What you are asked to do = When you reach the line in the data below that contains "path.closePath();", please start repeating lines exactly, and stop after the line that contains "const end = 0.135, xo", repeating nothing else.

** Excerpted data follows **

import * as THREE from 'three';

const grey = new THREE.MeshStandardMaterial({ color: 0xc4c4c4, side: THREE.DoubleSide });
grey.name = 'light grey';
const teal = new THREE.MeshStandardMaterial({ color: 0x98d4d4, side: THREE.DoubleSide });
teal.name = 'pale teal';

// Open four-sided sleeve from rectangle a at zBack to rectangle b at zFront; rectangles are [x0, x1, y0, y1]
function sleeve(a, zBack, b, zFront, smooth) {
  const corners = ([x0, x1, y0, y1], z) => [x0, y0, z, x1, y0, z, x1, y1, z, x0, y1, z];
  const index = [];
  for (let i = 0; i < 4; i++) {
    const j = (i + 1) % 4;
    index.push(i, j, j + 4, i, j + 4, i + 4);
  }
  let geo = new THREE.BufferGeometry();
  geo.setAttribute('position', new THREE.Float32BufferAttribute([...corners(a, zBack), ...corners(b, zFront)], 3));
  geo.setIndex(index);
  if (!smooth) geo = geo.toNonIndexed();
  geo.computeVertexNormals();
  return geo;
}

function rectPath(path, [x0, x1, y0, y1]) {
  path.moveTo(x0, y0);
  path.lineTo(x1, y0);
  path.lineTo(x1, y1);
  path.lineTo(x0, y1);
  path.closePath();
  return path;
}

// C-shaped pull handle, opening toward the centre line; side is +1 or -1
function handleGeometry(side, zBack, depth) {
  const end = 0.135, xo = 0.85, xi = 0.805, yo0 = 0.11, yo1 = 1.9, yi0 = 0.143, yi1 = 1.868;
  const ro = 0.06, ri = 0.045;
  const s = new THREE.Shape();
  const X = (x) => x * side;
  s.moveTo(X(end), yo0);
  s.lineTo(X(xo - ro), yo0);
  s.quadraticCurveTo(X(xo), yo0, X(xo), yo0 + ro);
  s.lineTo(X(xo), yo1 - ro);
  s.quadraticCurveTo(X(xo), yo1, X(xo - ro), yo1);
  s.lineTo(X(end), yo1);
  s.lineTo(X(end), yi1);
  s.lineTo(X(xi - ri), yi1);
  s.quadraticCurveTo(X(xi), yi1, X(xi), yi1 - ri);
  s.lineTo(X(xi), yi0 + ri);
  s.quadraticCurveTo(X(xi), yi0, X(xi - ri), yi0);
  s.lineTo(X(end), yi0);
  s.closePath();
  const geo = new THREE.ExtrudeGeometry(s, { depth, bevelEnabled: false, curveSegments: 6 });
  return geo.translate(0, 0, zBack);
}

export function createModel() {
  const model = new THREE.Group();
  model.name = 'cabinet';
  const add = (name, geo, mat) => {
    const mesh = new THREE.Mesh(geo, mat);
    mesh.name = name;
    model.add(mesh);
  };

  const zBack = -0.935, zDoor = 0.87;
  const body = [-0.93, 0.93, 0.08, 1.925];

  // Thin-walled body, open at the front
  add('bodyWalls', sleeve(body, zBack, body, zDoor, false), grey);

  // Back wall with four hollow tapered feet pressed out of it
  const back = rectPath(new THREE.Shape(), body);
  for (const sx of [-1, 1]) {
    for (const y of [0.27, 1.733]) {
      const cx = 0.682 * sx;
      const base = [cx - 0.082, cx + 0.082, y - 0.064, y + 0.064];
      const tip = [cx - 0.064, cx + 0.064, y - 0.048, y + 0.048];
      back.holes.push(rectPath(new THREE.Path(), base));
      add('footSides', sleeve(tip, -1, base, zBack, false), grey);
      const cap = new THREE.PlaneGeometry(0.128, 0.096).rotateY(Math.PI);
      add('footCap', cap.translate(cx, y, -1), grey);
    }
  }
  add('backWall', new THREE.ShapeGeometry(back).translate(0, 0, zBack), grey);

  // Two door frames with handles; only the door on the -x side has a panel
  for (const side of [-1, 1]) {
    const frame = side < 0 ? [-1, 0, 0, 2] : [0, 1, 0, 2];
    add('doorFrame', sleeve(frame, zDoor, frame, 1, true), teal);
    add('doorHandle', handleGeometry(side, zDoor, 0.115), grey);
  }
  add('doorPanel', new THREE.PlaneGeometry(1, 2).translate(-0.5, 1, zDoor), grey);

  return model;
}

** End of Excerpted data **

Finished task =
  path.closePath();
  return path;
}

// C-shaped pull handle, opening toward the centre line; side is +1 or -1
function handleGeometry(side, zBack, depth) {
  const end = 0.135, xo = 0.85, xi = 0.805, yo0 = 0.11, yo1 = 1.9, yi0 = 0.143, yi1 = 1.868;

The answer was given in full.